What to produce: Copy each line below exactly.

Dataset records:
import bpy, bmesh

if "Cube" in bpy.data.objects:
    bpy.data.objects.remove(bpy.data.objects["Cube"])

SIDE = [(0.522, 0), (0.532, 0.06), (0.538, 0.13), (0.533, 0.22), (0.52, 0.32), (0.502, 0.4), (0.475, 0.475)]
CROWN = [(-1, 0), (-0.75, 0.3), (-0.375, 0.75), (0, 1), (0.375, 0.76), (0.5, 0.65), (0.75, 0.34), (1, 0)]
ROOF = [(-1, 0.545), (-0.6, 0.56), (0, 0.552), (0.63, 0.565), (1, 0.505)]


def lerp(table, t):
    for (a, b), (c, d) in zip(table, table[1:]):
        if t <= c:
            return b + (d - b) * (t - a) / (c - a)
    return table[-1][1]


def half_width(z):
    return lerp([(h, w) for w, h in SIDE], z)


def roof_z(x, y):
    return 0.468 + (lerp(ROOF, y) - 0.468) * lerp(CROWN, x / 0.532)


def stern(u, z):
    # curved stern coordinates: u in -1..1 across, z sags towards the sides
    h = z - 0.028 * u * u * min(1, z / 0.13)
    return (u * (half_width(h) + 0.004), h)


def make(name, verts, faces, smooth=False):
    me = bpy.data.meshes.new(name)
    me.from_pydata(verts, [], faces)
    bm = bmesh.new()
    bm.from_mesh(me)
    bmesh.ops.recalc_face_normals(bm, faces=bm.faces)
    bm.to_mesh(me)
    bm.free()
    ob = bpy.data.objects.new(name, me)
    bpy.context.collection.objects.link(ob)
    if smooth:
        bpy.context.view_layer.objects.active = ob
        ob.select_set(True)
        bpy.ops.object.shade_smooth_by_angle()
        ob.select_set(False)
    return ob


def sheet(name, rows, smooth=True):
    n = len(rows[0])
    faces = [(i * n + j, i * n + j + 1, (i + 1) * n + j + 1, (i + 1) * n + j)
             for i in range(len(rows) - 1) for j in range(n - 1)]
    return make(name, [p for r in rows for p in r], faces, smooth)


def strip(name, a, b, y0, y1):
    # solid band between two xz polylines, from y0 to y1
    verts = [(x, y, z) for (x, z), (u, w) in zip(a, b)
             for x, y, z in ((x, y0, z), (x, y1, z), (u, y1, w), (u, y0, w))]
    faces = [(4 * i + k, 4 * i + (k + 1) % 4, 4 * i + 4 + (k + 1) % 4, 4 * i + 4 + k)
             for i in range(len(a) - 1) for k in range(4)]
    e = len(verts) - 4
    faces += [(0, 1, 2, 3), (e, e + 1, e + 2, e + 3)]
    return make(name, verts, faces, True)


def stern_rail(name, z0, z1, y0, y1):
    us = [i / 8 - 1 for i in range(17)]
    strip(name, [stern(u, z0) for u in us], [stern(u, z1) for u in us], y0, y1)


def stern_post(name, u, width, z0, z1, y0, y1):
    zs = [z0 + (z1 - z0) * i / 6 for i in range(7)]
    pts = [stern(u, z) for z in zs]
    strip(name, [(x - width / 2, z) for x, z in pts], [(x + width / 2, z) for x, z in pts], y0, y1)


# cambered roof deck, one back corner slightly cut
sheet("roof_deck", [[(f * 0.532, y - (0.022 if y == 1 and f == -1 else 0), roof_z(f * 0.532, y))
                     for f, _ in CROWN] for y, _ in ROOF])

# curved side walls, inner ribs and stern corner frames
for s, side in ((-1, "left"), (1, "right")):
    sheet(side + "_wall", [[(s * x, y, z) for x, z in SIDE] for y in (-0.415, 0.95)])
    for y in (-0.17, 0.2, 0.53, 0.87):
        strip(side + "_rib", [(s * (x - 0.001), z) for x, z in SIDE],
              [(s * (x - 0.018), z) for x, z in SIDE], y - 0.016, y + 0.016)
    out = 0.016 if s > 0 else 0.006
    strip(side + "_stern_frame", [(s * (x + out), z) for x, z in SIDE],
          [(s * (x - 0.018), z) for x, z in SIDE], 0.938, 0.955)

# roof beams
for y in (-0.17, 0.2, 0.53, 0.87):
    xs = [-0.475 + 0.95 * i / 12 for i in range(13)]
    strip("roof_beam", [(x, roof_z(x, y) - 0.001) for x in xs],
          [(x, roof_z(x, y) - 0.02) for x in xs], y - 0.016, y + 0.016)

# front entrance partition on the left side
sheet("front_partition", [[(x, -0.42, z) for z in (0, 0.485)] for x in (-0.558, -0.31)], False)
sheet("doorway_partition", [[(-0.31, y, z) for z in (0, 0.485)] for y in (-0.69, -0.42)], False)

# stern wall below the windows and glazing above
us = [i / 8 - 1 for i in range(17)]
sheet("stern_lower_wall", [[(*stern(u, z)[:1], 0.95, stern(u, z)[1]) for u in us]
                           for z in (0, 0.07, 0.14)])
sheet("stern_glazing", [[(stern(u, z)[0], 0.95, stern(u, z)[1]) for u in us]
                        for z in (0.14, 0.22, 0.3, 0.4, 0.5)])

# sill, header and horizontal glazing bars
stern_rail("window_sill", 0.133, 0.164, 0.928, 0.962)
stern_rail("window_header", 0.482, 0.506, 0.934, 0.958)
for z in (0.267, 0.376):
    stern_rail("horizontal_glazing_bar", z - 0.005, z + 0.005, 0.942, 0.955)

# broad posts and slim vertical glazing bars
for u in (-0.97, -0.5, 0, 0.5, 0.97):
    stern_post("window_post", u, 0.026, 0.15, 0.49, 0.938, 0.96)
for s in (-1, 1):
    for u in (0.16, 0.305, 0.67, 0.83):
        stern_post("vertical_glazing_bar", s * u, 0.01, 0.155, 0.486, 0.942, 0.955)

Output of the task:
import bpy, bmesh

if "Cube" in bpy.data.objects:
    bpy.data.objects.remove(bpy.data.objects["Cube"])

SIDE = [(0.522, 0), (0.532, 0.06), (0.538, 0.13), (0.533, 0.22), (0.52, 0.32), (0.502, 0.4), (0.475, 0.475)]
CROWN = [(-1, 0), (-0.75, 0.3), (-0.375, 0.75), (0, 1), (0.375, 0.76), (0.5, 0.65), (0.75, 0.34), (1, 0)]
ROOF = [(-1, 0.545), (-0.6, 0.56), (0, 0.552), (0.63, 0.565), (1, 0.505)]


def lerp(table, t):
    for (a, b), (c, d) in zip(table, table[1:]):
        if t <= c:
            return b + (d - b) * (t - a) / (c - a)
    return table[-1][1]


def half_width(z):
    return lerp([(h, w) for w, h in SIDE], z)


def roof_z(x, y):
    return 0.468 + (lerp(ROOF, y) - 0.468) * lerp(CROWN, x / 0.532)


def stern(u, z):
    # curved stern coordinates: u in -1..1 across, z sags towards the sides
    h = z - 0.028 * u * u * min(1, z / 0.13)
    return (u * (half_width(h) + 0.004), h)


def make(name, verts, faces, smooth=False):
    me = bpy.data.meshes.new(name)
    me.from_pydata(verts, [], faces)
    bm = bmesh.new()
    bm.from_mesh(me)
    bmesh.ops.recalc_face_normals(bm, faces=bm.faces)
    bm.to_mesh(me)
    bm.free()
    ob = bpy.data.objects.new(name, me)
    bpy.context.collection.objects.link(ob)
    if smooth:
        bpy.context.view_layer.objects.active = ob
        ob.select_set(True)
        bpy.ops.object.shade_smooth_by_angle()
        ob.select_set(False)
    return ob


def sheet(name, rows, smooth=True):
    n = len(rows[0])
    faces = [(i * n + j, i * n + j + 1, (i + 1) * n + j + 1, (i + 1) * n + j)
             for i in range(len(rows) - 1) for j in range(n - 1)]
    return make(name, [p for r in rows for p in r], faces, smooth)


def strip(name, a, b, y0, y1):
    # solid band between two xz polylines, from y0 to y1
    verts = [(x, y, z) for (x, z), (u, w) in zip(a, b)
             for x, y, z in ((x, y0, z), (x, y1, z), (u, y1, w), (u, y0, w))]
    faces = [(4 * i + k, 4 * i + (k + 1) % 4, 4 * i + 4 + (k + 1) % 4, 4 * i + 4 + k)
             for i in range(len(a) - 1) for k in range(4)]
    e = len(verts) - 4
    faces += [(0, 1, 2, 3), (e, e + 1, e + 2, e + 3)]
    return make(name, verts, faces, True)


def stern_rail(name, z0, z1, y0, y1):
    us = [i / 8 - 1 for i in range(17)]
    strip(name, [stern(u, z0) for u in us], [stern(u, z1) for u in us], y0, y1)


def stern_post(name, u, width, z0, z1, y0, y1):
    zs = [z0 + (z1 - z0) * i / 6 for i in range(7)]
    pts = [stern(u, z) for z in zs]
    strip(name, [(x - width / 2, z) for x, z in pts], [(x + width / 2, z) for x, z in pts], y0, y1)


# cambered roof deck, one back corner slightly cut
sheet("roof_deck", [[(f * 0.532, y - (0.022 if y == 1 and f == -1 else 0), roof_z(f * 0.532, y))
                     for f, _ in CROWN] for y, _ in ROOF])

# curved side walls, inner ribs and stern corner frames
for s, side in ((-1, "left"), (1, "right")):
    sheet(side + "_wall", [[(s * x, y, z) for x, z in SIDE] for y in (-0.415, 0.95)])
    for y in (-0.17, 0.2, 0.53, 0.87):
        strip(side + "_rib", [(s * (x - 0.001), z) for x, z in SIDE],
              [(s * (x - 0.018), z) for x, z in SIDE], y - 0.016, y + 0.016)
    out = 0.016 if s > 0 else 0.006
    strip(side + "_stern_frame", [(s * (x + out), z) for x, z in SIDE],
          [(s * (x - 0.018), z) for x, z in SIDE], 0.938, 0.955)

# roof beams
for y in (-0.17, 0.2, 0.53, 0.87):
    xs = [-0.475 + 0.95 * i / 12 for i in range(13)]
    strip("roof_beam", [(x, roof_z(x, y) - 0.001) for x in xs],
          [(x, roof_z(x, y) - 0.02) for x in xs], y - 0.016, y + 0.016)

# front entrance partition on the left side
sheet("front_partition", [[(x, -0.42, z) for z in (0, 0.485)] for x in (-0.558, -0.31)], False)
sheet("doorway_partition", [[(-0.31, y, z) for z in (0, 0.485)] for y in (-0.69, -0.42)], False)

# stern wall below the windows and glazing above
us = [i / 8 - 1 for i in range(17)]
sheet("stern_lower_wall", [[(*stern(u, z)[:1], 0.95, stern(u, z)[1]) for u in us]
                           for z in (0, 0.07, 0.14)])
sheet("stern_glazing", [[(stern(u, z)[0], 0.95, stern(u, z)[1]) for u in us]
                        for z in (0.14, 0.22, 0.3, 0.4, 0.5)])

# sill, header and horizontal glazing bars
stern_rail("window_sill", 0.133, 0.164, 0.928, 0.962)
stern_rail("window_header", 0.482, 0.506, 0.934, 0.958)
for z in (0.267, 0.376):
    stern_rail("horizontal_glazing_bar", z - 0.005, z + 0.005, 0.942, 0.955)

# broad posts and slim vertical glazing bars
for u in (-0.97, -0.5, 0, 0.5, 0.97):
    stern_post("window_post", u, 0.026, 0.15, 0.49, 0.938, 0.96)
for s in (-1, 1):
    for u in (0.16, 0.305, 0.67, 0.83):
        stern_post("vertical_glazing_bar", s * u, 0.01, 0.155, 0.486, 0.942, 0.955)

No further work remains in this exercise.